But the current global wave of inflation is largely cost-push – supply side. And economists and hence policymakers have very few tools to spur supply. They are like carpenters who see every problem as a nail – smash it down, even if it is really a pane of glass.
Inflation? Slash demand, hike interest rates – even though that brings recession and cuts demand. Many expect a global recession in the wake of soaring interest rates and resulting stagflation (inflation plus stagnation), as in the stagflations of 1973 and 1979.
What should ordinary investors do about the fall in stock prices?
The standard advice is, don’t try to “time the market.” It is not a good time to sell your shares. Or your bonds, for that matter – bond prices too have dived lately, as interest rates and yields rose.
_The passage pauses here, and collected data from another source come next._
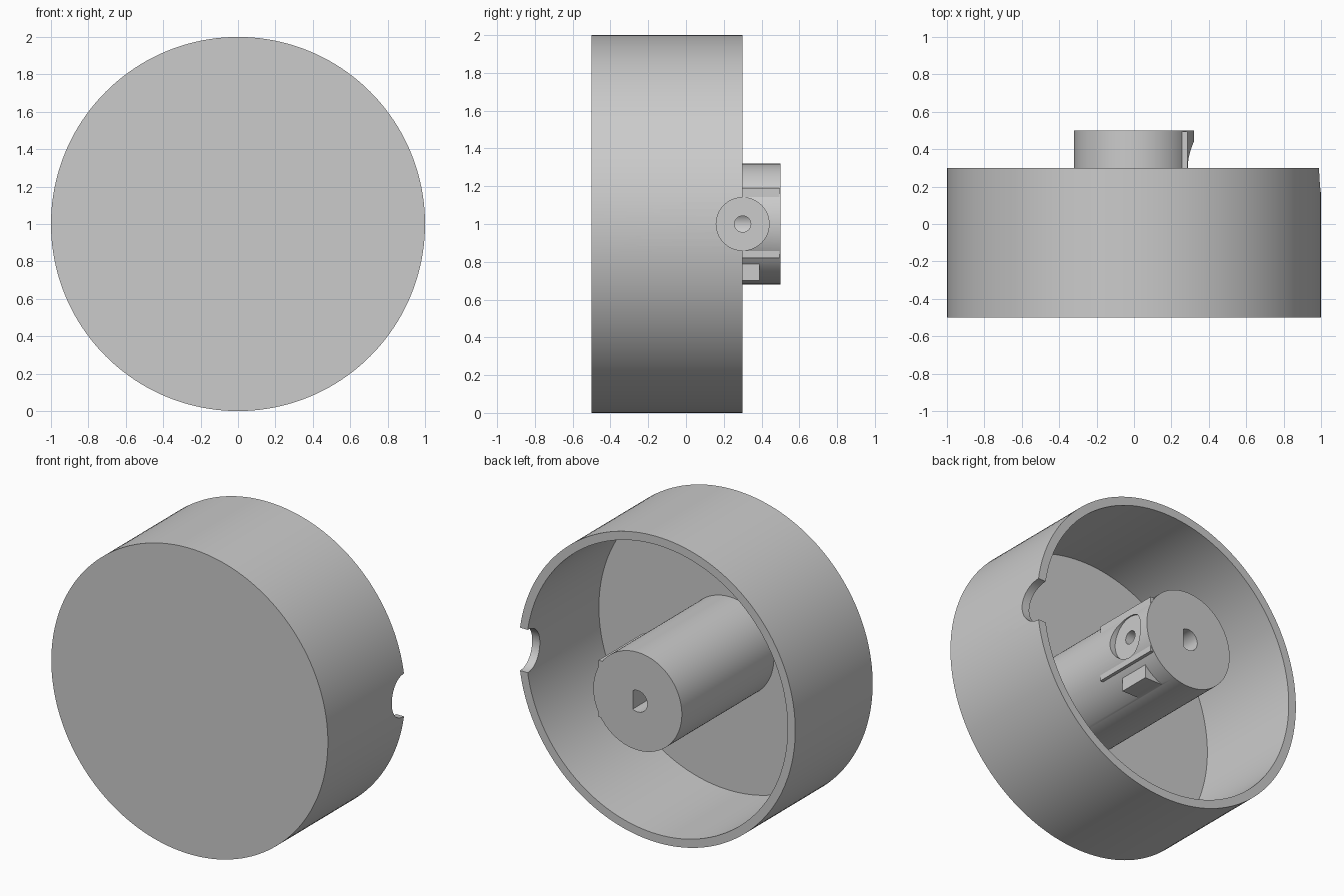
import bpy, bmesh, math
from mathutils import Matrix, Vector

if "Cube" in bpy.data.objects:
    bpy.data.objects.remove(bpy.data.objects["Cube"], do_unlink=True)

grey = bpy.data.materials.new("plain grey")
grey.use_nodes = True
colour = (0.6, 0.6, 0.6, 1)
grey.diffuse_color = colour
grey.node_tree.nodes["Principled BSDF"].inputs["Base Color"].default_value = colour

CENTRE_Z = 1.0


def finish(name, bm):
    bmesh.ops.recalc_face_normals(bm, faces=bm.faces)
    mesh = bpy.data.meshes.new(name)
    bm.to_mesh(mesh)
    bm.free()
    mesh.materials.append(grey)
    obj = bpy.data.objects.new(name, mesh)
    bpy.context.collection.objects.link(obj)
    return obj


def cylinder(name, radius, start, end, axis="Y", y=0.0, sides=128):
    """Cylinder running along X or Y between two positions."""
    bm = bmesh.new()
    bmesh.ops.create_cone(bm, cap_ends=True, segments=sides, radius1=radius,
                          radius2=radius, depth=end - start)
    mid = (start + end) / 2
    if axis == "Y":
        turn, place = Matrix.Rotation(math.pi / 2, 4, "X"), (0, mid, CENTRE_Z)
    else:
        turn, place = Matrix.Rotation(math.pi / 2, 4, "Y"), (mid, y, CENTRE_Z)
    bm.transform(Matrix.Translation(place) @ turn)
    return finish(name, bm)


def box(name, low, high):
    low, high = Vector(low), Vector(high)
    bm = bmesh.new()
    bmesh.ops.create_cube(bm, size=1)
    bm.transform(Matrix.Translation((low + high) / 2) @ Matrix.Diagonal((*(high - low), 1)))
    return finish(name, bm)


def combine(target, tool, operation):
    """Apply a boolean and remove the tool object."""
    mod = target.modifiers.new(operation, "BOOLEAN")
    mod.operation, mod.object, mod.solver = operation, tool, "EXACT"
    bpy.context.view_layer.objects.active = target
    bpy.ops.object.modifier_apply(modifier=mod.name)
    bpy.data.objects.remove(tool, do_unlink=True)


# Hollow cap, open at the back, with a round notch in the rim
cap = cylinder("knob_cap", 1.0, -0.5, 0.3, sides=160)
combine(cap, cylinder("cavity", 0.945, -0.45, 0.5, sides=160), "DIFFERENCE")
combine(cap, cylinder("rim_notch", 0.14, 0.5, 1.2, "X", 0.3, 64), "DIFFERENCE")

# Central boss with its flat screw pad and small side key
boss = cylinder("shaft_boss", 0.32, -0.47, 0.5)
combine(boss, box("screw_pad", (0.1, 0.03, 0.82), (0.286, 0.495, 1.19)), "UNION")
combine(boss, box("side_key", (0.02, 0.18, 0.70), (0.24, 0.39, 0.79)), "UNION")

# Round spot face and screw hole on the pad
combine(boss, cylinder("spot_face", 0.14, 0.28, 0.5, "X", 0.3, 64), "DIFFERENCE")
combine(boss, cylinder("screw_hole", 0.043, 0.0, 0.5, "X", 0.3, 32), "DIFFERENCE")

# D-shaped shaft socket, flat towards the screw
socket = cylinder("shaft_socket", 0.07, -0.2, 0.6, sides=48)
combine(socket, box("socket_flat", (0.035, -0.5, 0.8), (0.2, 0.8, 1.2)), "DIFFERENCE")
combine(boss, socket, "DIFFERENCE")

# Smooth curved walls, keep edges crisp
for obj in (cap, boss):
    bpy.ops.object.select_all(action="DESELECT")
    obj.select_set(True)
    bpy.context.view_layer.objects.active = obj
    bpy.ops.object.shade_smooth_by_angle(angle=math.radians(25))
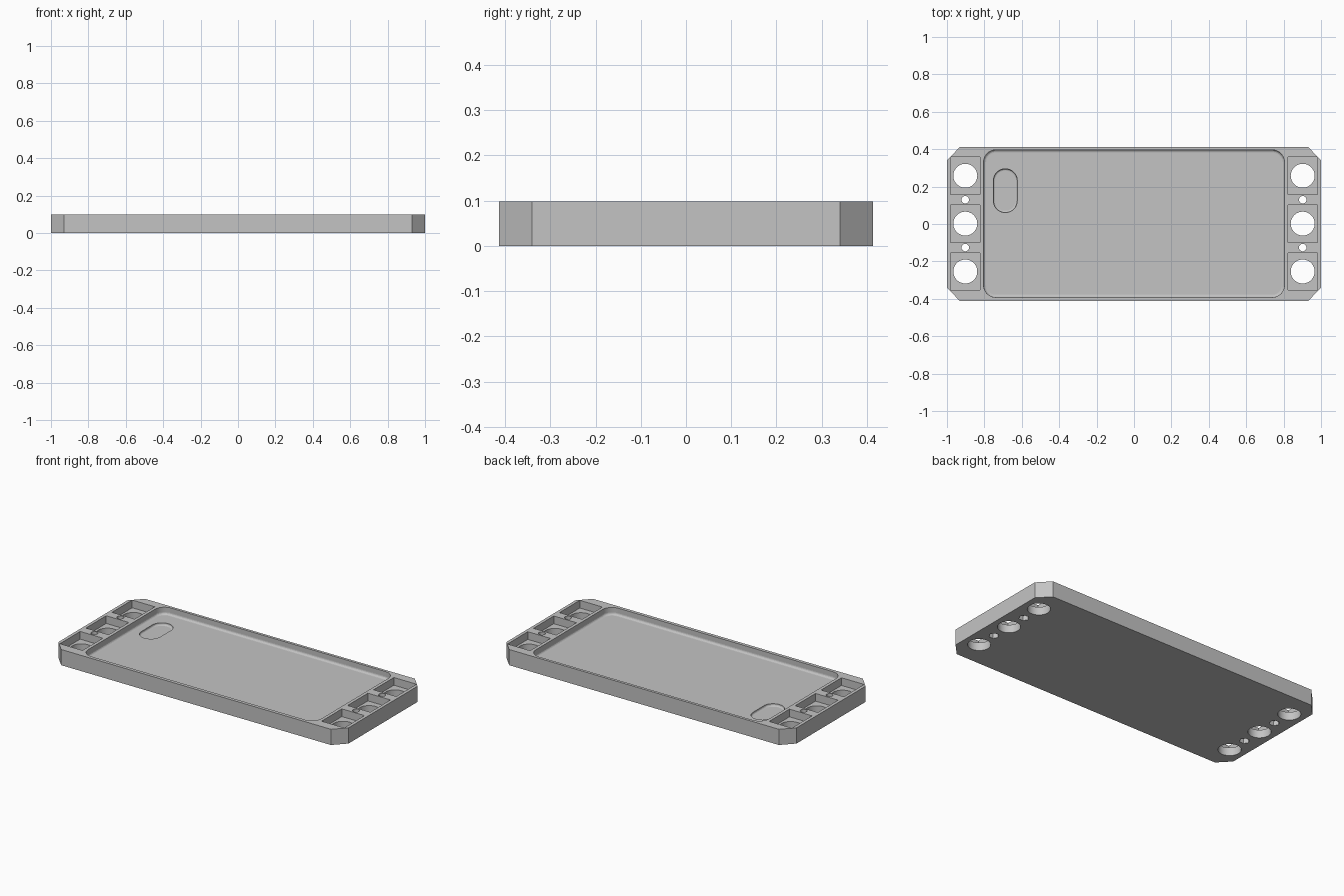
import bpy
import bmesh
from math import sin, cos, pi, radians

if "Cube" in bpy.data.objects:
    bpy.data.objects.remove(bpy.data.objects["Cube"], do_unlink=True)

HEIGHT = 0.098
ARM_X = 0.902        # centre line of the button columns
PITCH = 0.256        # spacing of the buttons
POCKET_FLOOR = 0.053

grey = bpy.data.materials.new("plain grey")
grey.use_nodes = True
colour = (0.55, 0.55, 0.55, 1)
grey.diffuse_color = colour
grey.node_tree.nodes["Principled BSDF"].inputs["Base Color"].default_value = colour


def loft(name, rings):
    """Solid through rings of (x, y, z) points, capped at both ends."""
    bm = bmesh.new()
    loops = [[bm.verts.new(p) for p in ring] for ring in rings]
    n = len(loops[0])
    bm.faces.new(loops[0])
    bm.faces.new(loops[-1])
    for low, high in zip(loops, loops[1:]):
        for i in range(n):
            j = (i + 1) % n
            bm.faces.new((low[i], low[j], high[j], high[i]))
    bmesh.ops.recalc_face_normals(bm, faces=bm.faces)
    mesh = bpy.data.meshes.new(name)
    bm.to_mesh(mesh)
    bm.free()
    mesh.materials.append(grey)
    ob = bpy.data.objects.new(name, mesh)
    bpy.context.collection.objects.link(ob)
    return ob


def rounded_ring(cx, cy, hx, hy, r, z, steps=10):
    """Rounded rectangle outline at height z."""
    pts = []
    for q, (sx, sy) in enumerate(((1, 1), (-1, 1), (-1, -1), (1, -1))):
        for k in range(steps + 1):
            a = (q + k / steps) * pi / 2
            pts.append((cx + sx * (hx - r) + r * cos(a),
                        cy + sy * (hy - r) + r * sin(a), z))
    return pts


def filleted_pocket(name, cx, cy, hx, hy, r, floor, top, fillet):
    """Rounded rectangular cutter whose floor edge is filleted."""
    rings = []
    for k in range(5):
        a = k / 4 * pi / 2
        inset = fillet * (1 - sin(a))
        rings.append(rounded_ring(cx, cy, hx - inset, hy - inset, r - inset,
                                  floor + fillet * (1 - cos(a))))
    rings.append(rounded_ring(cx, cy, hx, hy, r, top))
    return loft(name, rings)


def prism(name, cx, cy, r, low, high, sides):
    """Upright prism with a regular outline."""
    angles = [2 * pi * i / sides for i in range(sides)]
    return loft(name, [[(cx + r * cos(a), cy + r * sin(a), z) for a in angles]
                       for z in (low, high)])


def box(name, cx, cy, hx, hy, low, high):
    return loft(name, [[(cx + sx * hx, cy + sy * hy, z)
                        for sx, sy in ((1, 1), (-1, 1), (-1, -1), (1, -1))]
                       for z in (low, high)])


# Plate with chamfered corners
outline = [(1, 0.34), (0.93, 0.413), (-0.93, 0.413), (-1, 0.34),
           (-1, -0.34), (-0.93, -0.413), (0.93, -0.413), (1, -0.34)]
case = loft("tray_case", [[(x, y, z) for x, y in outline] for z in (0, HEIGHT)])

# Device pocket and the shallow slot in its floor
cutters = [
    filleted_pocket("device_pocket", 0, 0.002, 0.804, 0.394, 0.065,
                    POCKET_FLOOR, 0.2, 0.014),
    filleted_pocket("camera_slot", -0.688, 0.178, 0.064, 0.117, 0.0635,
                    POCKET_FLOOR - 0.015, 0.08, 0.01),
]

# Button wells, button holes, screw holes and nut traps on both ends
for side in (-1, 1):
    x = side * ARM_X
    for row in (-1, 0, 1):
        y = row * PITCH + 0.002
        cutters.append(box("button_well", x, y, 0.078, 0.1, 0.05, 0.2))
        cutters.append(prism("button_hole", x, y, 0.064, -0.1, 0.07, 48))
    for row in (-0.5, 0.5):
        y = row * PITCH + 0.002
        cutters.append(prism("screw_hole", x, y, 0.02, -0.1, 0.2, 40))
        cutters.append(prism("nut_trap", x, y, 0.029, -0.1, 0.03, 6))

# Cut everything out of the plate, then drop the cutters
bpy.ops.object.select_all(action='DESELECT')
bpy.context.view_layer.objects.active = case
case.select_set(True)
for cutter in cutters:
    cutter.hide_render = True
    mod = case.modifiers.new("cut", 'BOOLEAN')
    mod.operation = 'DIFFERENCE'
    mod.solver = 'EXACT'
    mod.object = cutter
    bpy.ops.object.modifier_apply(modifier=mod.name)
    bpy.data.objects.remove(cutter, do_unlink=True)

bpy.ops.object.shade_smooth_by_angle(angle=radians(10))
Best to take a long view.
Writing in the business daily The Marker, Michal Palti notes that many tech stocks have risen phenomenally over the past 20 years. Nvidia rose 330%, Enlight 393%, AMD 490%. Investors who practice buy-and-hold have done very well over the past 20 years. Amateurs who dump stocks after brief downturns lose money to insiders, who buy up bargains.
Take, for instance, the US Dow-Jones 30 Stock Index. On February 1, 2000, at the turn of the millennium, it stood at 10,155. Its new peak came in January, at 37,000, nearly four times higher! To date its decline has been 16.3%, not quite a bear market and similar to the TASE 125 decline. For most stock investors, their portfolio has gained nicely, despite recent declines.
What should we ordinary folk do about the looming global recession?
It is always a good idea to set aside a small nest egg, whenever possible. With heavy fog surrounding the Israeli and global economies, it is always reassuring to have a cushion of some sort. ■
The writer heads the Zvi Griliches Research Data Center at S. Neaman Institute, Technion, and blogs at www.timnovate.wordpress.com